Since it opened in February, more than 30 events have been hosted there.

“It’s just kind of been word of mouth,” Stowell said. “We are looking very nice for next year, with four or five weddings already booked.”

A peek inside the refurbished site

People always are curious about what is going on at the building. Open hours on Mondays allow people to come visit.

“When people walk in off the street, they come in the door, walk up and say, ‘Wow,’” said John Dunkel, member of Friends of St. Mary’s.

“They can’t believe how beautiful the space is.”

At a recent open house, people with ties to St. Mary’s were encouraged to see the space.

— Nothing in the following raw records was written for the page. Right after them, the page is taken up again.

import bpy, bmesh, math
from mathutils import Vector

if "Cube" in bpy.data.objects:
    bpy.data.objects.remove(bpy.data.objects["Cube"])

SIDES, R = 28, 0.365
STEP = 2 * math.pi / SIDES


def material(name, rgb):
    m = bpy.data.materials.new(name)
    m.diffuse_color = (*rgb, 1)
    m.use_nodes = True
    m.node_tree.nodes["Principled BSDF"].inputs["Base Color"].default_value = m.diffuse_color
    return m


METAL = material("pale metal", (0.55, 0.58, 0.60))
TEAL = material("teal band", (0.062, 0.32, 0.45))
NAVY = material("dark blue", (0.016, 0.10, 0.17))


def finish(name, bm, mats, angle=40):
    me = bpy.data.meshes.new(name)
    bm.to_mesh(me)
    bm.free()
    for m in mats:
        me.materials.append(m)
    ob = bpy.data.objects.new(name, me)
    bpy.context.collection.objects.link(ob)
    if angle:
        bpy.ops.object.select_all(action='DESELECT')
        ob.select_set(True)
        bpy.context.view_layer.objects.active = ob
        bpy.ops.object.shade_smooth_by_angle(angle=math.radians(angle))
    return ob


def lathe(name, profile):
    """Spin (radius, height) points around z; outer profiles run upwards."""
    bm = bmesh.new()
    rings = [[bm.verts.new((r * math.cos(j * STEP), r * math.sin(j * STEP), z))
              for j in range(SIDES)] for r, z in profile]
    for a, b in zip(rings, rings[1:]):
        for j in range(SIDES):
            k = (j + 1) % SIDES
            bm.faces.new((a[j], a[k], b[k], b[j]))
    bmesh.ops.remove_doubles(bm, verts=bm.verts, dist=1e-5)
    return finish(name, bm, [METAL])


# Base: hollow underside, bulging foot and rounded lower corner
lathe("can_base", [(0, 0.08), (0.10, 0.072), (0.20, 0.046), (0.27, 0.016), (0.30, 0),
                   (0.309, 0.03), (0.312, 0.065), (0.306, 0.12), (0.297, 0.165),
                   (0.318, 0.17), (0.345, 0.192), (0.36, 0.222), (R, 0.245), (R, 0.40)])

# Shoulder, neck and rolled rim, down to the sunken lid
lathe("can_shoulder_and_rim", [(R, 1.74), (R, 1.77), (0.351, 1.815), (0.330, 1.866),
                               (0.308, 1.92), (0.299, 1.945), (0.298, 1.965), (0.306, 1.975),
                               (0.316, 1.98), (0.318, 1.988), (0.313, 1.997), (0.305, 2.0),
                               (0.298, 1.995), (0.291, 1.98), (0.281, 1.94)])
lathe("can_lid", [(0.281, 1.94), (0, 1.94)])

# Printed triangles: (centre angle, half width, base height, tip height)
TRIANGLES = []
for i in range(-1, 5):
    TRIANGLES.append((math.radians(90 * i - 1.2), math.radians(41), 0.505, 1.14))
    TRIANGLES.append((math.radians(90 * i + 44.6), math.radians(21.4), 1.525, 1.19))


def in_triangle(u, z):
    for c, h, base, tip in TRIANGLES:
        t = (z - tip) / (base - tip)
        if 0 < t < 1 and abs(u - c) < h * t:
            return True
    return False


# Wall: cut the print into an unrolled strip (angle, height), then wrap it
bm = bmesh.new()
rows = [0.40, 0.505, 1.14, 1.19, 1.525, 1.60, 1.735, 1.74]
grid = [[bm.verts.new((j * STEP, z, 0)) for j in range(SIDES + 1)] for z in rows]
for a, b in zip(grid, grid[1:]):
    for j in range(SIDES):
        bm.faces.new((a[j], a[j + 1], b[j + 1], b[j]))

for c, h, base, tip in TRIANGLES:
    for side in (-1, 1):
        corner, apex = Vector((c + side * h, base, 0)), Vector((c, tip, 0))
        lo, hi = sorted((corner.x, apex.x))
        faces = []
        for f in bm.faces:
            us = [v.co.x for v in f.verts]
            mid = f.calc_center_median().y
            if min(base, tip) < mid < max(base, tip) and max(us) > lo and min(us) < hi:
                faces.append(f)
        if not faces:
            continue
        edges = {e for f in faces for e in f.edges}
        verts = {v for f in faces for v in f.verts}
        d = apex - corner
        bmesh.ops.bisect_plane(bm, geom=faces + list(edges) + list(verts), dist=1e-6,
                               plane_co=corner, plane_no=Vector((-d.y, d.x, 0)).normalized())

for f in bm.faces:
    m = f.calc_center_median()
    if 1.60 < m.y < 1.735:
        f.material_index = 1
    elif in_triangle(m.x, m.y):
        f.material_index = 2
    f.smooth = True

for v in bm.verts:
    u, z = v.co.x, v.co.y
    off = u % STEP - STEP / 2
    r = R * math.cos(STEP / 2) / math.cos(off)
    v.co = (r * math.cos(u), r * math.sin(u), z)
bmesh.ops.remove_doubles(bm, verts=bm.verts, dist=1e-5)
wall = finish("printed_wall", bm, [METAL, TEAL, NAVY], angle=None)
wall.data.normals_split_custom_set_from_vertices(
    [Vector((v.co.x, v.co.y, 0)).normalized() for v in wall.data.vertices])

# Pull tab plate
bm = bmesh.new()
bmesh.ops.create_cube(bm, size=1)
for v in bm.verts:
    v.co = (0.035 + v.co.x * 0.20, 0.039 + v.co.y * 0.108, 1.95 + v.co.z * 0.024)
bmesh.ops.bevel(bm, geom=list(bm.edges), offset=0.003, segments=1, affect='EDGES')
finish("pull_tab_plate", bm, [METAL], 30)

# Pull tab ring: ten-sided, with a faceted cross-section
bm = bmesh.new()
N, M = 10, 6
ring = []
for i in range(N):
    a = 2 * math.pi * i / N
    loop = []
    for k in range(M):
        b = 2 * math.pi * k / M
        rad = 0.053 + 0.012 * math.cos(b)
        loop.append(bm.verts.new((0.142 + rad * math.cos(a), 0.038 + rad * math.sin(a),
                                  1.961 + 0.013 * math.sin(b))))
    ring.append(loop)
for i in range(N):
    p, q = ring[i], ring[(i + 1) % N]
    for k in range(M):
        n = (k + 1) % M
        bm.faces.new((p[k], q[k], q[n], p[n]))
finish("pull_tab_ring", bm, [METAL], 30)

“There were people whose grandmothers got married here,” Stowell said. “They’re glad it’s being renovated as opposed to being torn down.”

Dunkel added, people were astounded by what was being done.

“Even old parishioners were in tears knowing the space is being used again,” he said.

One mission of Steeple Square is to use the space to better the neighborhood.

“A real important part of our mission is to interface with the community,” he said. “Within the neighborhood, we’re just seeing a nice change.”

The campus is set to be transformed, with the rectory becoming a day care center, and green space for outdoor events in between the church building, as well as what will become apartments and the Maria House.

Arts event finds it complements

In October, Steeple Square served as the site for the Bluff Strokes Plein Air Paint Out art gallery.

Wes Heitzman is chair of the Mississippi River Art Workshops, which hosted Bluff Strokes, and serves on the Steeple Square event planning committee. He said he chose Steeple Square as the venue because the aim was to create a unique experience for the visiting artists.

“The art in the building, particularly the stained glass, creates an impression of a place in which art is valued and venerated,” he said.

“The layout also lent itself well functionally, with a front greeting and sales area and plenty of space for artists to spread out for labeling and framing.”

Jillayne Pinchuk, chairwoman of the event, agreed with Heitzman about the space. She added the space complemented the artists’ work.

“Steeple Square will become a part of our branding to distinguish ours from others around the country,” Pinchuk said.

It also was the site of Handmade City, an independent craft fair. The event, which has been hosted in the Quad Cities and Des Moines, was hosted in Dubuque for the first time Nov. 19.

Rose Noble, creator of Handmade City, said Stowell encouraged her to look at Steeple Square as a location in August.

“I walked in and I was like, ‘I have to do something here,” Noble said. “I was blown away; it’s absolutely beautiful.”

Noble said while the first event was a test run, she sees potential in the space for future events.

“We could expand even more,” she said. “We could definitely add more vendors.”

As published in Dubuque Telegraph Herald. View article here.